From the records below, copy each line in which the string "high" occurs.

*** Supplied information Section Begins ***

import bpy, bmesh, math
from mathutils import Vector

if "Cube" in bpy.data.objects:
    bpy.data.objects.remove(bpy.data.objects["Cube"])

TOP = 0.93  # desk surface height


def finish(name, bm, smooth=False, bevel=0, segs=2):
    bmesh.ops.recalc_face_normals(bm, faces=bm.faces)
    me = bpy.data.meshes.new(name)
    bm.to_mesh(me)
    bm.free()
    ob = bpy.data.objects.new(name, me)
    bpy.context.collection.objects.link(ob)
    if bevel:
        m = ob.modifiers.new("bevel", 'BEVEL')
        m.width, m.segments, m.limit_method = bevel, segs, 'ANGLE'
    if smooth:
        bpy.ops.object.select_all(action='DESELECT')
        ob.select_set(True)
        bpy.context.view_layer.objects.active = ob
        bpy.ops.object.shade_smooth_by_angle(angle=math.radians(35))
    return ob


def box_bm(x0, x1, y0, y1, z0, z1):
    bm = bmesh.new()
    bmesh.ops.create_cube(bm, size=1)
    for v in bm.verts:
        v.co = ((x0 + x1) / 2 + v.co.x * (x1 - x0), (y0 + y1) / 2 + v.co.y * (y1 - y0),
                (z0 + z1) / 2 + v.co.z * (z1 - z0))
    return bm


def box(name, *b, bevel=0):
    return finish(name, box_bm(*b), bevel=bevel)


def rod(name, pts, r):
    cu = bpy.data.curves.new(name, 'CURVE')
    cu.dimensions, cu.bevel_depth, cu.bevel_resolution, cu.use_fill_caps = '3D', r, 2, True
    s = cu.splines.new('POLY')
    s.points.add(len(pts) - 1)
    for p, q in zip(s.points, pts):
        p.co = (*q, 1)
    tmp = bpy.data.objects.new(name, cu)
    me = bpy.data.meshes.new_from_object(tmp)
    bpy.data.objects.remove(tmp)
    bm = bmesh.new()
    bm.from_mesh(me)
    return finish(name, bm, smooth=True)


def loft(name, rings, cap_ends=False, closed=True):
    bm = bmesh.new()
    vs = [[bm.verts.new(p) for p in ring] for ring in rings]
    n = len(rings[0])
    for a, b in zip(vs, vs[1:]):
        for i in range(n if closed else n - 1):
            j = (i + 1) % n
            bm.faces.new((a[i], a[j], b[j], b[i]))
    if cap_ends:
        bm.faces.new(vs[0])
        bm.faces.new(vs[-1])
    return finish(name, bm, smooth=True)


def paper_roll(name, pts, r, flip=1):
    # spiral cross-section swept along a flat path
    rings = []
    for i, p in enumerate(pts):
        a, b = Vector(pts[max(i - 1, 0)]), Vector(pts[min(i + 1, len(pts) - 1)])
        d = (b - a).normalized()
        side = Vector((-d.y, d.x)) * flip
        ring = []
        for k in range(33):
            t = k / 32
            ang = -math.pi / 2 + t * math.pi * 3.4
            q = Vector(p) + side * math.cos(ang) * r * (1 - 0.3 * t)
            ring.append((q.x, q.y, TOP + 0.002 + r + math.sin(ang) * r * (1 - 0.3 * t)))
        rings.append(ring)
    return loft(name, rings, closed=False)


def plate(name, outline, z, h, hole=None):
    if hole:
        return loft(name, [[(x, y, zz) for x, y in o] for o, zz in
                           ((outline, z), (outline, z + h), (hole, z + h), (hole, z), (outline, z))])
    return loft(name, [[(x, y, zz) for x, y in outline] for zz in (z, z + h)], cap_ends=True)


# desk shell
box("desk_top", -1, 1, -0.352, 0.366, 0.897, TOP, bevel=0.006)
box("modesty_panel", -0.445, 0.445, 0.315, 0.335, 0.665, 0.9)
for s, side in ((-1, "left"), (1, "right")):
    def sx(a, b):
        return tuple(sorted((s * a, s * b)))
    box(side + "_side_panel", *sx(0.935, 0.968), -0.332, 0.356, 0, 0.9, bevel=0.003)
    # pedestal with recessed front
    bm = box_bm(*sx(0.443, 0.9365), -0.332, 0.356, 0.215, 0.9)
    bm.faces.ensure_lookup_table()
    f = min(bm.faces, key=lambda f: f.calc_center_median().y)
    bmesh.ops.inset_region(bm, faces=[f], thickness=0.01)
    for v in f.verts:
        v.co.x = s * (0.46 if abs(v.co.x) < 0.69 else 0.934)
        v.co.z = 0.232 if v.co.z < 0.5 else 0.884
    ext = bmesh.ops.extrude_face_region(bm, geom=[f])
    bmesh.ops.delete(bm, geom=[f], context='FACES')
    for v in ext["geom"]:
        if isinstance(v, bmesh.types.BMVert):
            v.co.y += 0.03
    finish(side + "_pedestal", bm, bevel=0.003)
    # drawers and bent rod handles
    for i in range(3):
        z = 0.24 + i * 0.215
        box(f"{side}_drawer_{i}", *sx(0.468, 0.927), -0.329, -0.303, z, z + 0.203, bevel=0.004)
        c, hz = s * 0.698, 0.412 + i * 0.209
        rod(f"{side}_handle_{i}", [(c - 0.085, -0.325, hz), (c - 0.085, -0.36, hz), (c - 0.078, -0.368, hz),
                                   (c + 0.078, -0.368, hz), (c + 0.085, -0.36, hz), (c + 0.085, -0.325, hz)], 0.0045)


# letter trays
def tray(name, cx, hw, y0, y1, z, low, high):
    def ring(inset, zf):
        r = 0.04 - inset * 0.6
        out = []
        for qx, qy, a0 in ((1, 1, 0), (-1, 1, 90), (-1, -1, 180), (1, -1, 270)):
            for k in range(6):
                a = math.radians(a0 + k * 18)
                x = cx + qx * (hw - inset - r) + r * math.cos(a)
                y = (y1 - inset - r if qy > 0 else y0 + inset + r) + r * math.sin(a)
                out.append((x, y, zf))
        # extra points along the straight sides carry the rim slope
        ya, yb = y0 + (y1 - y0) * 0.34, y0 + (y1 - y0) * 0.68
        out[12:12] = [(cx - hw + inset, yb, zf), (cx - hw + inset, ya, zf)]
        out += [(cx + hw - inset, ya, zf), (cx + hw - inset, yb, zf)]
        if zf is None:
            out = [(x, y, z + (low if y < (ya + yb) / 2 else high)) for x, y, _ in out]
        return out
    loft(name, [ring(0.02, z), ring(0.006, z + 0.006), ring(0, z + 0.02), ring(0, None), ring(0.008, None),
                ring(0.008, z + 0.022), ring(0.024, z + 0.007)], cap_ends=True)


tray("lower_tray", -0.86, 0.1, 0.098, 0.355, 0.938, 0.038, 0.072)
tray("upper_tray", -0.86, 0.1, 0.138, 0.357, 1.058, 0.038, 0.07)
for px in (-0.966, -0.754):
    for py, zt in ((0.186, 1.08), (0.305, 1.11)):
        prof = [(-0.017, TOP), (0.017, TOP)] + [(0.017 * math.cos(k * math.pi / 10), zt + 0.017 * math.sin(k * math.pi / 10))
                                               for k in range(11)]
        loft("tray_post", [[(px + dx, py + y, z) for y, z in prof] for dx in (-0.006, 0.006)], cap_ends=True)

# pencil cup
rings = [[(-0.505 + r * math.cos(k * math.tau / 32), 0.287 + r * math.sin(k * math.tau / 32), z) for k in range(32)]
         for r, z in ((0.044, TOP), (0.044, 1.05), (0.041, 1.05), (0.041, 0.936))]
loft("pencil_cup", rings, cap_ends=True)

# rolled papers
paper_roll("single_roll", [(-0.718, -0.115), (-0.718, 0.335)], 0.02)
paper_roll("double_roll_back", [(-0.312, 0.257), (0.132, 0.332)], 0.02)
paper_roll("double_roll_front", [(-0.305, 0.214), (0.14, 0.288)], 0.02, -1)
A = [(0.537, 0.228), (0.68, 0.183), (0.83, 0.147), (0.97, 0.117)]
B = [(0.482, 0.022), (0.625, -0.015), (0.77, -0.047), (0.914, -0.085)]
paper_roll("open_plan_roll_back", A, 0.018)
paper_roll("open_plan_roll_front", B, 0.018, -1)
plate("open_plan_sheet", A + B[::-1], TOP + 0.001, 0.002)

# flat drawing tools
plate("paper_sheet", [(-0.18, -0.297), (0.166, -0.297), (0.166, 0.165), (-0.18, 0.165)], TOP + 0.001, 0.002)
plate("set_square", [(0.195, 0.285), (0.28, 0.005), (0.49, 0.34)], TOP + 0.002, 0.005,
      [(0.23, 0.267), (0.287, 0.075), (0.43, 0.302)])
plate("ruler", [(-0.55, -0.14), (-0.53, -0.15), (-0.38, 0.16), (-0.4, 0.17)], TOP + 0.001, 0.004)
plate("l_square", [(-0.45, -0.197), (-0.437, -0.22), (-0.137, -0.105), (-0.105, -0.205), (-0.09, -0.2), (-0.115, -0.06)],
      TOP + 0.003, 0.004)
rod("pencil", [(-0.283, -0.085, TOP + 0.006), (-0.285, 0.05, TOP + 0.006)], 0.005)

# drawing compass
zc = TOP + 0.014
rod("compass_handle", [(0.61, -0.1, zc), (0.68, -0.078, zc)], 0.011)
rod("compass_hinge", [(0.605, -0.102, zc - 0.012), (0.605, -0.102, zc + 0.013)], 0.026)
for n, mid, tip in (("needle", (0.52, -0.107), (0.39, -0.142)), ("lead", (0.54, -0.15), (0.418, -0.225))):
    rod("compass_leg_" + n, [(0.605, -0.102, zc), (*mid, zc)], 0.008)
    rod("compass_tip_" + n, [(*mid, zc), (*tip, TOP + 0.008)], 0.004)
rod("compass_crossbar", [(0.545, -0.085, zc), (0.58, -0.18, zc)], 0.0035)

*** Supplied information Section Ends ***

_Output below_
def tray(name, cx, hw, y0, y1, z, low, high):
            out = [(x, y, z + (low if y < (ya + yb) / 2 else high)) for x, y, _ in out]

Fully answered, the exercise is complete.